“What interested me then, and what I still find fascinating, is the way Portuguese emigrants have used the idea of getting together to support a team as the basis for the construction of their culture and society in foreign countries,” Mulliken wrote on the blog FootballPortugal in 2006. “Casas do Benfica are much more than just places for the Portuguese to watch football matches, however, as the basement of the Casa do Benfica in Cambridge tellingly proved: watching football matches is the basis from which all other activities spring. For many Portuguese living in foreign countries, being a Benfica fan is a large part of what makes them Portuguese.”
Serving the diaspora
Throughout the late-19th century, thousands of working class Portuguese immigrants arrived in Eastern Massachusetts, Rhode Island, and Connecticut to work in the whaling industry, an economic force in towns like New Bedford and Fall River. The two cities still maintain the highest Portuguese population by percentage in the country and have their own Casas do Benfica.
When whaling stopped, Portuguese migrants who settled in the area found work on commercial fishing boats or in textile factories until Congress instituted nationalistic immigration quotas in the early 20th century. After Congress lifted the quotas in 1965, Portuguese immigration again surged until the early 1980s.
In 1969, Benfica supporters established the United States’ first Casa do Benfica in Newark, today located just outside the traditionally Portuguese Ironbound District. Between 1990 and 1996, after the wave of Portuguese immigration had ended, seven more clubs opened in the United States as supporters achieved more financial security and sought to preserve Portuguese identity.
While Cambridge’s Casa do Benfica has done this for younger people raised in the United States, the participation and patronage of the city’s Brazilian and Cape Verdean residents sustain the club, says financial director Jose Rego.
A hall on the first floor hosts Brazilian capoeira classes and Cape Verdean cultural events, including receptions for visiting dignitaries. A few years ago, a former president of Cape Verde visited the building for a party in the first-floor hall.
Benfica, which has historically represented the Portuguese working class, transcends sports.
“We all speak the same language and we help each other,” says Rego, a banquet chef whose wristwatch features a bejeweled Benfica eagle. “It’s almost like a religion. You feel that spirit. You’re united in values and it’s a union of faith in something that everyone can be proud of.”
Membership at the Cambridge club costs just $30. Behind Pereira and Rego, a life-size cardboard cutout of ‘90s Benfica and national team star Nuno Gomes holds a sign advertising a $55 fee to become a North American socio and receive a special membership kit, emblematic of the club’s aggressive push to maintain the title of World’s Most Supported Club.
Though a scarf embroidered with that slogan hangs on the wall near the bar, not every member at the Cambridge site roots for Benfica.

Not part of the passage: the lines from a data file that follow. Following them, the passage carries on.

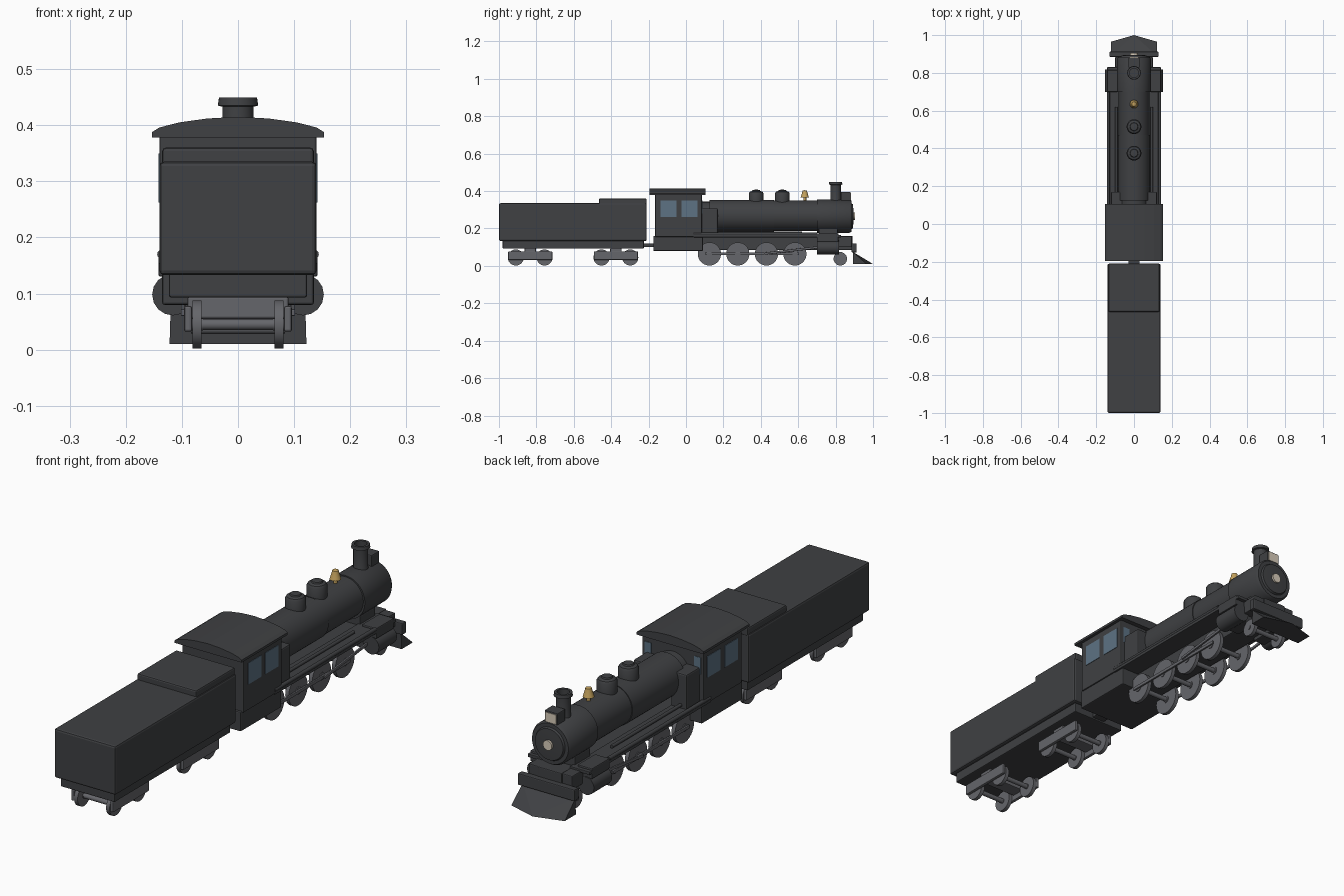
import bpy, bmesh, math
from mathutils import Matrix

if "Cube" in bpy.data.objects:
    bpy.data.objects.remove(bpy.data.objects["Cube"])


def material(name, rgb):
    m = bpy.data.materials.new(name)
    m.diffuse_color = (*rgb, 1)
    m.use_nodes = True
    m.node_tree.nodes["Principled BSDF"].inputs["Base Color"].default_value = m.diffuse_color
    return m


DARK = material("dark_paint", (0.05, 0.052, 0.056))
STEEL = material("steel", (0.13, 0.132, 0.145))
BRASS = material("brass", (0.55, 0.36, 0.11))
GLASS = material("glass", (0.11, 0.17, 0.23))
CREAM = material("cream", (0.70, 0.62, 0.50))


def finish(name, bm, mat, bevel=0.0, smooth=False):
    bmesh.ops.recalc_face_normals(bm, faces=bm.faces)
    me = bpy.data.meshes.new(name)
    bm.to_mesh(me)
    bm.free()
    ob = bpy.data.objects.new(name, me)
    bpy.context.collection.objects.link(ob)
    me.materials.append(mat)
    if bevel:
        b = ob.modifiers.new("bevel", "BEVEL")
        b.width, b.segments, b.limit_method = bevel, 2, "ANGLE"
    if smooth:
        bpy.context.view_layer.objects.active = ob
        ob.select_set(True)
        bpy.ops.object.shade_smooth_by_angle(angle=math.radians(35))
        ob.select_set(False)
    return ob


def box(name, x, y, z, mat=DARK, bevel=0.004):
    """Box from (min, max) ranges."""
    bm = bmesh.new()
    bmesh.ops.create_cube(bm, size=1)
    for v in bm.verts:
        v.co = [r[0] if c < 0 else r[1] for c, r in zip(v.co, (x, y, z))]
    return finish(name, bm, mat, bevel)


def lathe(name, profile, loc, axis="Z", mat=DARK, sides=32):
    """Revolve (radius, height) points about an axis."""
    bm = bmesh.new()
    vs = [bm.verts.new((r, 0, h)) for r, h in profile]
    es = [bm.edges.new(p) for p in zip(vs, vs[1:])]
    bmesh.ops.spin(bm, geom=vs + es, cent=(0, 0, 0), axis=(0, 0, 1),
                   angle=math.tau, steps=sides)
    bmesh.ops.remove_doubles(bm, verts=bm.verts, dist=1e-5)
    rot = {"Z": Matrix(), "X": Matrix.Rotation(math.pi / 2, 4, "Y"),
           "Y": Matrix.Rotation(-math.pi / 2, 4, "X")}[axis]
    bm.transform(Matrix.Translation(loc) @ rot)
    return finish(name, bm, mat, smooth=True)


def cyl(name, r, length, loc, axis="Y", mat=DARK, sides=32):
    return lathe(name, [(0, 0), (r, 0), (r, length), (0, length)], loc, axis, mat, sides)


def prism(name, pts, y0, y1, mat=DARK):
    """Extrude an (x, z) outline along y."""
    bm = bmesh.new()
    f = bm.faces.new([bm.verts.new((x, y0, z)) for x, z in pts])
    g = bmesh.ops.extrude_face_region(bm, geom=[f])["geom"]
    bmesh.ops.translate(bm, vec=(0, y1 - y0, 0),
                        verts=[v for v in g if isinstance(v, bmesh.types.BMVert)])
    return finish(name, bm, mat)


def wheel_pair(name, y, r, x=0.073):
    w = 0.008
    prof = [(0, -w - .003), (r * .25, -w - .003), (r * .25, -w), (r, -w),
            (r, w), (r * .25, w), (r * .25, w + .003), (0, w + .003)]
    for s in (-1, 1):
        lathe(f"{name}_{'right' if s > 0 else 'left'}", prof, (s * x, y, r + .002), "X", STEEL)
    cyl(name + "_axle", 0.01, 2 * x, (-x, y, r + .002), "X", STEEL, 16)


# Tender
box("tender_tank", (-.14, .14), (-1, -.21), (.133, .335), bevel=.008)
box("tender_coal_hatch", (-.135, .135), (-.465, -.21), (.325, .36), bevel=.006)
box("tender_frame", (-.123, .123), (-.98, -.225), (.093, .14))
for i, yc in enumerate((-.833, -.375)):
    for d in (-.077, .077):
        wheel_pair(f"tender_wheel_{i}_{'rear' if d < 0 else 'front'}", yc + d, .043)
    box(f"truck_bolster_{i}", (-.09, .09), (yc - .03, yc + .03), (.055, .095), STEEL)
    for s in (-1, 1):
        xs = sorted((s * .082, s * .096))
        box(f"truck_side_{i}_{s}", xs, (yc - .118, yc + .118), (.032, .078), STEEL)

# Main frame and drawbar
box("main_frame", (-.055, .055), (-.17, .89), (.085, .16))
box("drawbar", (-.03, .03), (-.25, -.15), (.1, .12))

# Cab
box("cab_floor", (-.135, .135), (-.175, .09), (.08, .16))
box("cab_body", (-.14, .14), (-.165, .085), (.155, .385))
arc = [(.153, .378), (.153, .388), (.14, .396), (.105, .405), (.055, .412), (0, .415)]
prism("cab_roof", arc + [(-x, z) for x, z in reversed(arc[:-1])], -.195, .105)
for s in (-1, 1):
    for i, y0 in enumerate((-.135, -.023)):
        box(f"cab_window_{s}_{i}", sorted((s * .13, s * .142)),
            (y0, y0 + .085), (.262, .35), GLASS, 0)
    box(f"cab_front_window_{s}", sorted((s * .098, s * .128)),
        (.08, .087), (.28, .35), GLASS, 0)

# Boiler and smokebox
CZ = .268
cyl("boiler_rear", .085, .345, (0, .125, CZ), sides=48)
cyl("boiler_front", .082, .25, (0, .46, CZ), sides=48)
cyl("boiler_backhead", .075, .06, (0, .08, CZ), sides=48)
lathe("smokebox", [(0, 0), (.089, 0), (.089, .175), (.083, .185), (.068, .185),
                   (.064, .193), (0, .197)], (0, .70, CZ - .002), "Y", sides=48)
cyl("smokebox_plate", .02, .012, (0, .892, CZ - .002), mat=CREAM)
box("smokebox_saddle", (-.06, .06), (.71, .81), (.1, .2))

# Boiler top fittings
for i, y in enumerate((.375, .515)):
    lathe(f"dome_{i}", [(0, 0), (.039, 0), (.039, .05), (.034, .058), (.022, .062),
                        (.02, .068), (0, .07)], (0, y, .338))
lathe("bell", [(0, 0), (.008, 0), (.008, .024), (.022, .024), (.019, .034), (.014, .05),
               (.012, .06), (0, .063)], (0, .635, .342), mat=BRASS, sides=24)
lathe("chimney", [(0, 0), (.034, 0), (.028, .015), (.028, .095), (.036, .097),
                  (.034, .111), (.024, .111), (.024, .08), (0, .08)], (0, .80, .338))
box("headlight", (-.03, .03), (.828, .88), (.345, .396))
box("headlight_lens", (-.024, .024), (.875, .883), (.351, .390), CREAM, 0)

# Driving wheels and pilot wheels
for i, y in enumerate((.125, .277, .43, .582)):
    wheel_pair(f"driving_wheel_{i}", y, .062)
wheel_pair("pilot_wheel", .825, .036)

for s in (-1, 1):
    n = "right" if s > 0 else "left"

    def span(a, b):
        return sorted((s * a, s * b))

    # Running boards, firebox sides, pipes
    box("running_board_" + n, span(.05, .142), (.04, .83), (.153, .166), bevel=.002)
    box("firebox_side_" + n, span(.05, .122), (.08, .17), (.16, .308), bevel=.006)
    cyl("boiler_pipe_" + n, .007, .5, (s * .094, .12, .178), sides=12)
    cyl("board_pipe_" + n, .008, .66, (s * .136, .04, .17), sides=12)
    # Cylinders and rods
    cyl("cylinder_" + n, .037, .118, (s * .116, .70, .098), sides=16)
    box("cylinder_mount_" + n, span(.04, .116), (.71, .81), (.07, .13))
    box("steam_chest_" + n, span(.075, .142), (.70, .815), (.13, .174))
    box("side_rod_" + n, span(.084, .092), (.105, .605), (.057, .071), STEEL, .002)
    rod = box("main_rod_" + n, span(.094, .102), (0, .30), (-.006, .006), STEEL, .002)
    rod.location = (0, .42, .066)
    rod.rotation_euler.x = math.atan2(.034, .29)

# Front deck, buffer beam and pilot
box("front_deck", (-.1, .1), (.81, .885), (.10, .158))
box("pilot_beam", (-.13, .13), (.885, .912), (.072, .12))
bm = bmesh.new()
for p in ((-.12, .892, .075), (.12, .892, .075), (-.122, .892, .01), (.122, .892, .01),
          (-.122, .965, .01), (.122, .965, .01), (0, 1, .01)):
    bm.verts.new(p)
bmesh.ops.convex_hull(bm, input=bm.verts)
finish("pilot", bm, DARK)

A man in a pink polo walked into the bar and greeted a laughing Pereira who explained that the man, a long-time member of the club leadership, actually supports arch rival Sporting Clube de Portugal.
“We call him a watermelon: Green on the outside for Sporting but red on the inside for Benfica,” Pereira says. “See, we are all connected. Benfica embraces passion and love.”
Later that afternoon, Alberto Braga, vice president of the Casa do Benfica Hartford, sat with his wife Gina and watched soccer highlights on a large screen inside a squat hall decorated with a Benfica logo stitched in lace, homages to Benfica icon Eusebio, and an elaborate wood carving where three eagles surround the club crest.
The Hartford Casa, located near a strip mall and across the street from an auto repair shop, resembles a tidy Elk’s Lodge or American Legion. The hall hosts Portuguese cultural events like fado performances, where guitarists play Portugal’s national music on stage near a small bar.
The Bragas both grew up in the Azores and adored the club well before they met and moved to Connecticut. Alberto Braga tugs on his polo shirt and explains that much of his wardrobe is Benfica red.
“Benfica is my life,” he says.